**PROBLEM DESCRIPTION**
Could you set down every entry exactly as it appears?

**EXTRACTED ENTRIES**
..............................

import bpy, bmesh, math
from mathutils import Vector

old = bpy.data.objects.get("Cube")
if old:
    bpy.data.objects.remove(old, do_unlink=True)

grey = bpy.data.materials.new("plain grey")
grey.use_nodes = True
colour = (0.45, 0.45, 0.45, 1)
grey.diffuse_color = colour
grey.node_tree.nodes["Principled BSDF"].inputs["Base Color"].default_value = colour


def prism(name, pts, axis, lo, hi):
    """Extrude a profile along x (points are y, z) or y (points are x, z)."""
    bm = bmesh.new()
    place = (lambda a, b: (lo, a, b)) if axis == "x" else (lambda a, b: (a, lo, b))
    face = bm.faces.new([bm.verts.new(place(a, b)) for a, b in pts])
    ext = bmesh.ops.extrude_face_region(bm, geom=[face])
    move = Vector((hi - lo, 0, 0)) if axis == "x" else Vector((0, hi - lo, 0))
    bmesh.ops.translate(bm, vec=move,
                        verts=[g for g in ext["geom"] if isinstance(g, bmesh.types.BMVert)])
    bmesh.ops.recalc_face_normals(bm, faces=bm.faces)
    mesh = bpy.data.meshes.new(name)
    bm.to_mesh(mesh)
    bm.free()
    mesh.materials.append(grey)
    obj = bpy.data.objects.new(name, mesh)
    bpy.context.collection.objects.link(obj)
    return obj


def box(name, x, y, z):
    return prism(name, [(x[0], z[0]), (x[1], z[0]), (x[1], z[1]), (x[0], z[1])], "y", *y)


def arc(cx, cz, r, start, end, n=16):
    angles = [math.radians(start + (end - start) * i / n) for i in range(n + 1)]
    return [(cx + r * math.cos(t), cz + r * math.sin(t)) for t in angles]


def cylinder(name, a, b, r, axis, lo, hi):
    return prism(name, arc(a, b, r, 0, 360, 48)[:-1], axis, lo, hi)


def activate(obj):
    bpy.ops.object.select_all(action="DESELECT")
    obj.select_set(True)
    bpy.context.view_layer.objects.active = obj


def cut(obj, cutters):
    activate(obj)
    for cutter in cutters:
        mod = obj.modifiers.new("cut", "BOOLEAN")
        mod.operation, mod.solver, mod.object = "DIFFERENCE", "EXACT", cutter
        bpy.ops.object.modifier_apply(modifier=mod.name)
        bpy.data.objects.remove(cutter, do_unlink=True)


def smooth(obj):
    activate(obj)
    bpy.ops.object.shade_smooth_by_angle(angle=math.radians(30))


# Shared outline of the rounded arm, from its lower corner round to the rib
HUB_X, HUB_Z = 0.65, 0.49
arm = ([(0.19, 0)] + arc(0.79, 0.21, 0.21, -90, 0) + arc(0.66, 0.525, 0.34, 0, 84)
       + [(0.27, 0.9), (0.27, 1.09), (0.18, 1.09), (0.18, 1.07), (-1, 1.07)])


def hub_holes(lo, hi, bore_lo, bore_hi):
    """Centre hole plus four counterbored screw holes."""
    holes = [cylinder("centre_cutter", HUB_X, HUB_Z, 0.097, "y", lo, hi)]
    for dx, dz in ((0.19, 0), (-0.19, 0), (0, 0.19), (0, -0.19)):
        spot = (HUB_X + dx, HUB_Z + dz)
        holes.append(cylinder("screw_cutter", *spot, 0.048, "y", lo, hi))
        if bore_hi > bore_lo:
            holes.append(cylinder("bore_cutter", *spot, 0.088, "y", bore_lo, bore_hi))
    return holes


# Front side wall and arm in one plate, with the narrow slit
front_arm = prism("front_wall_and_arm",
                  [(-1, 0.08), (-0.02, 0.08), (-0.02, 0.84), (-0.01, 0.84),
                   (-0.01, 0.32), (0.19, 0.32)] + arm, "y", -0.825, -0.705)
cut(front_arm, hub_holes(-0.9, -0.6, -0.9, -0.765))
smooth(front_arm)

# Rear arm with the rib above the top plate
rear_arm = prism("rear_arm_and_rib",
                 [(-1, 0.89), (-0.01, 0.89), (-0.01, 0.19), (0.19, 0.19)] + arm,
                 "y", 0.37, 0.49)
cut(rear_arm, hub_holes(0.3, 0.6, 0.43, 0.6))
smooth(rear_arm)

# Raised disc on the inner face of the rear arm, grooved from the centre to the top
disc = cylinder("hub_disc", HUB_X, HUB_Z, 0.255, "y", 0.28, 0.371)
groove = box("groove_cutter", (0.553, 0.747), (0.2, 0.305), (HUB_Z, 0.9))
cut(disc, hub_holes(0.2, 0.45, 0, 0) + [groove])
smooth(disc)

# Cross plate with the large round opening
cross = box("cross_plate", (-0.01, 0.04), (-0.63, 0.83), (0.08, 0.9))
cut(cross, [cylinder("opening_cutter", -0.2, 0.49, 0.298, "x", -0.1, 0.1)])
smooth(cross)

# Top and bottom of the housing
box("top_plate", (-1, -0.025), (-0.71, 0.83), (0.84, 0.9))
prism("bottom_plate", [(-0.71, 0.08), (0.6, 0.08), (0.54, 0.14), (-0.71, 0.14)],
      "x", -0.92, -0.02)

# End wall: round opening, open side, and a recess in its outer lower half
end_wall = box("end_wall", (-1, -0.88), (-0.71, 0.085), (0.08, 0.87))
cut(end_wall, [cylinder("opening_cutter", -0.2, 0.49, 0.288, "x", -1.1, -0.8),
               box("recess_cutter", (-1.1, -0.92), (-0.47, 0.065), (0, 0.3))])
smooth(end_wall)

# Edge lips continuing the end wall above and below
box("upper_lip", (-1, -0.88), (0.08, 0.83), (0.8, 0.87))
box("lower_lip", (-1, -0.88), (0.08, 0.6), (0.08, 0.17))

..............................

**TASK SOLUTION**
import bpy, bmesh, math
from mathutils import Vector

old = bpy.data.objects.get("Cube")
if old:
    bpy.data.objects.remove(old, do_unlink=True)

grey = bpy.data.materials.new("plain grey")
grey.use_nodes = True
colour = (0.45, 0.45, 0.45, 1)
grey.diffuse_color = colour
grey.node_tree.nodes["Principled BSDF"].inputs["Base Color"].default_value = colour


def prism(name, pts, axis, lo, hi):
    """Extrude a profile along x (points are y, z) or y (points are x, z)."""
    bm = bmesh.new()
    place = (lambda a, b: (lo, a, b)) if axis == "x" else (lambda a, b: (a, lo, b))
    face = bm.faces.new([bm.verts.new(place(a, b)) for a, b in pts])
    ext = bmesh.ops.extrude_face_region(bm, geom=[face])
    move = Vector((hi - lo, 0, 0)) if axis == "x" else Vector((0, hi - lo, 0))
    bmesh.ops.translate(bm, vec=move,
                        verts=[g for g in ext["geom"] if isinstance(g, bmesh.types.BMVert)])
    bmesh.ops.recalc_face_normals(bm, faces=bm.faces)
    mesh = bpy.data.meshes.new(name)
    bm.to_mesh(mesh)
    bm.free()
    mesh.materials.append(grey)
    obj = bpy.data.objects.new(name, mesh)
    bpy.context.collection.objects.link(obj)
    return obj


def box(name, x, y, z):
    return prism(name, [(x[0], z[0]), (x[1], z[0]), (x[1], z[1]), (x[0], z[1])], "y", *y)


def arc(cx, cz, r, start, end, n=16):
    angles = [math.radians(start + (end - start) * i / n) for i in range(n + 1)]
    return [(cx + r * math.cos(t), cz + r * math.sin(t)) for t in angles]


def cylinder(name, a, b, r, axis, lo, hi):
    return prism(name, arc(a, b, r, 0, 360, 48)[:-1], axis, lo, hi)


def activate(obj):
    bpy.ops.object.select_all(action="DESELECT")
    obj.select_set(True)
    bpy.context.view_layer.objects.active = obj


def cut(obj, cutters):
    activate(obj)
    for cutter in cutters:
        mod = obj.modifiers.new("cut", "BOOLEAN")
        mod.operation, mod.solver, mod.object = "DIFFERENCE", "EXACT", cutter
        bpy.ops.object.modifier_apply(modifier=mod.name)
        bpy.data.objects.remove(cutter, do_unlink=True)


def smooth(obj):
    activate(obj)
    bpy.ops.object.shade_smooth_by_angle(angle=math.radians(30))


# Shared outline of the rounded arm, from its lower corner round to the rib
HUB_X, HUB_Z = 0.65, 0.49
arm = ([(0.19, 0)] + arc(0.79, 0.21, 0.21, -90, 0) + arc(0.66, 0.525, 0.34, 0, 84)
       + [(0.27, 0.9), (0.27, 1.09), (0.18, 1.09), (0.18, 1.07), (-1, 1.07)])


def hub_holes(lo, hi, bore_lo, bore_hi):
    """Centre hole plus four counterbored screw holes."""
    holes = [cylinder("centre_cutter", HUB_X, HUB_Z, 0.097, "y", lo, hi)]
    for dx, dz in ((0.19, 0), (-0.19, 0), (0, 0.19), (0, -0.19)):
        spot = (HUB_X + dx, HUB_Z + dz)
        holes.append(cylinder("screw_cutter", *spot, 0.048, "y", lo, hi))
        if bore_hi > bore_lo:
            holes.append(cylinder("bore_cutter", *spot, 0.088, "y", bore_lo, bore_hi))
    return holes


# Front side wall and arm in one plate, with the narrow slit
front_arm = prism("front_wall_and_arm",
                  [(-1, 0.08), (-0.02, 0.08), (-0.02, 0.84), (-0.01, 0.84),
                   (-0.01, 0.32), (0.19, 0.32)] + arm, "y", -0.825, -0.705)
cut(front_arm, hub_holes(-0.9, -0.6, -0.9, -0.765))
smooth(front_arm)

# Rear arm with the rib above the top plate
rear_arm = prism("rear_arm_and_rib",
                 [(-1, 0.89), (-0.01, 0.89), (-0.01, 0.19), (0.19, 0.19)] + arm,
                 "y", 0.37, 0.49)
cut(rear_arm, hub_holes(0.3, 0.6, 0.43, 0.6))
smooth(rear_arm)

# Raised disc on the inner face of the rear arm, grooved from the centre to the top
disc = cylinder("hub_disc", HUB_X, HUB_Z, 0.255, "y", 0.28, 0.371)
groove = box("groove_cutter", (0.553, 0.747), (0.2, 0.305), (HUB_Z, 0.9))
cut(disc, hub_holes(0.2, 0.45, 0, 0) + [groove])
smooth(disc)

# Cross plate with the large round opening
cross = box("cross_plate", (-0.01, 0.04), (-0.63, 0.83), (0.08, 0.9))
cut(cross, [cylinder("opening_cutter", -0.2, 0.49, 0.298, "x", -0.1, 0.1)])
smooth(cross)

# Top and bottom of the housing
box("top_plate", (-1, -0.025), (-0.71, 0.83), (0.84, 0.9))
prism("bottom_plate", [(-0.71, 0.08), (0.6, 0.08), (0.54, 0.14), (-0.71, 0.14)],
      "x", -0.92, -0.02)

# End wall: round opening, open side, and a recess in its outer lower half
end_wall = box("end_wall", (-1, -0.88), (-0.71, 0.085), (0.08, 0.87))
cut(end_wall, [cylinder("opening_cutter", -0.2, 0.49, 0.288, "x", -1.1, -0.8),
               box("recess_cutter", (-1.1, -0.92), (-0.47, 0.065), (0, 0.3))])
smooth(end_wall)

# Edge lips continuing the end wall above and below
box("upper_lip", (-1, -0.88), (0.08, 0.83), (0.8, 0.87))
box("lower_lip", (-1, -0.88), (0.08, 0.6), (0.08, 0.17))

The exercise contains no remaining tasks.